_Instructions to follow_
Give a verbatim repeat of the lines that run from the line containing "bm = bmesh.new()" to the end of the data below.

_Data for analysis_

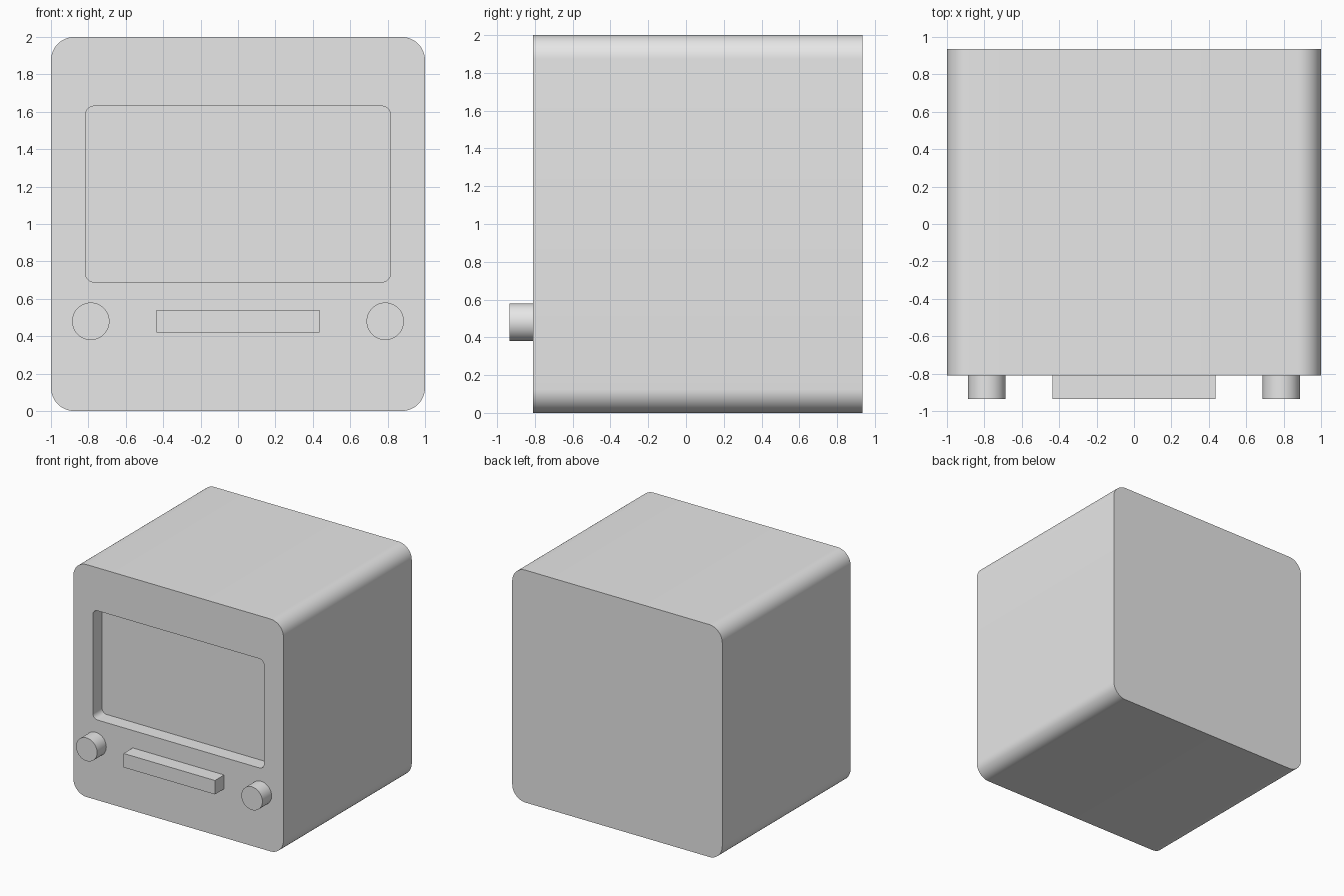
import bpy
import bmesh
import math

if "Cube" in bpy.data.objects:
    bpy.data.objects.remove(bpy.data.objects["Cube"], do_unlink=True)

BACK, FRONT, KNOB_TIP = 0.935, -0.81, -0.935
RECESS = FRONT + 0.125

grey = bpy.data.materials.new("light_grey")
grey.use_nodes = True
grey.diffuse_color = (0.8, 0.8, 0.8, 1)
grey.node_tree.nodes["Principled BSDF"].inputs["Base Color"].default_value = (0.8, 0.8, 0.8, 1)


def rounded_rect(half_w, bottom, top, radius, y, steps=12):
    """Points of an upright rounded rectangle, counter-clockwise from the front."""
    points = []
    cz, half_h = (bottom + top) / 2, (top - bottom) / 2
    for i, (sx, sz) in enumerate([(1, 1), (-1, 1), (-1, -1), (1, -1)]):
        for k in range(steps + 1):
            a = math.pi / 2 * (i + k / steps)
            points.append((sx * (half_w - radius) + radius * math.cos(a), y,
                           cz + sz * (half_h - radius) + radius * math.sin(a)))
    return points


def circle(x, z, radius, y, sides=48):
    return [(x + radius * math.cos(2 * math.pi * k / sides), y,
             z + radius * math.sin(2 * math.pi * k / sides)) for k in range(sides)]


def rect(half_w, bottom, top, y):
    return [(half_w, y, top), (-half_w, y, top), (-half_w, y, bottom), (half_w, y, bottom)]


def loft(name, sections):
    """Skin matching cross-sections in order and cap both ends."""
    bm = bmesh.new()
    rings = [[bm.verts.new(p) for p in s] for s in sections]
    for a, b in zip(rings, rings[1:]):
        for k in range(len(a)):
            j = (k + 1) % len(a)
            bm.faces.new((a[k], a[j], b[j], b[k]))
    bm.faces.new(rings[0])
    bm.faces.new(rings[-1])
    bmesh.ops.recalc_face_normals(bm, faces=bm.faces)
    mesh = bpy.data.meshes.new(name)
    bm.to_mesh(mesh)
    bm.free()
    mesh.materials.append(grey)
    obj = bpy.data.objects.new(name, mesh)
    bpy.context.collection.objects.link(obj)
    bpy.ops.object.select_all(action="DESELECT")
    obj.select_set(True)
    bpy.context.view_layer.objects.active = obj
    bpy.ops.object.shade_smooth_by_angle(angle=math.radians(30))
    return obj


# Rounded housing with the screen recess sunk into its front
loft("housing", [
    rounded_rect(1, 0, 2, 0.125, BACK),
    rounded_rect(1, 0, 2, 0.125, FRONT),
    rounded_rect(0.815, 0.69, 1.63, 0.045, FRONT),
    rounded_rect(0.815, 0.69, 1.63, 0.045, RECESS),
])

# Bar between the knobs
loft("front_bar", [rect(0.435, 0.42, 0.54, y) for y in (FRONT, KNOB_TIP)])

# Pair of round knobs
for side, x in (("left", 0.787), ("right", -0.787)):
    loft(side + "_knob", [circle(x, 0.48, 0.1, y) for y in (FRONT, KNOB_TIP)])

_Response to the exercise_
    bm = bmesh.new()
    rings = [[bm.verts.new(p) for p in s] for s in sections]
    for a, b in zip(rings, rings[1:]):
        for k in range(len(a)):
            j = (k + 1) % len(a)
            bm.faces.new((a[k], a[j], b[j], b[k]))
    bm.faces.new(rings[0])
    bm.faces.new(rings[-1])
    bmesh.ops.recalc_face_normals(bm, faces=bm.faces)
    mesh = bpy.data.meshes.new(name)
    bm.to_mesh(mesh)
    bm.free()
    mesh.materials.append(grey)
    obj = bpy.data.objects.new(name, mesh)
    bpy.context.collection.objects.link(obj)
    bpy.ops.object.select_all(action="DESELECT")
    obj.select_set(True)
    bpy.context.view_layer.objects.active = obj
    bpy.ops.object.shade_smooth_by_angle(angle=math.radians(30))
    return obj


# Rounded housing with the screen recess sunk into its front
loft("housing", [
    rounded_rect(1, 0, 2, 0.125, BACK),
    rounded_rect(1, 0, 2, 0.125, FRONT),
    rounded_rect(0.815, 0.69, 1.63, 0.045, FRONT),
    rounded_rect(0.815, 0.69, 1.63, 0.045, RECESS),
])

# Bar between the knobs
loft("front_bar", [rect(0.435, 0.42, 0.54, y) for y in (FRONT, KNOB_TIP)])

# Pair of round knobs
for side, x in (("left", 0.787), ("right", -0.787)):
    loft(side + "_knob", [circle(x, 0.48, 0.1, y) for y in (FRONT, KNOB_TIP)])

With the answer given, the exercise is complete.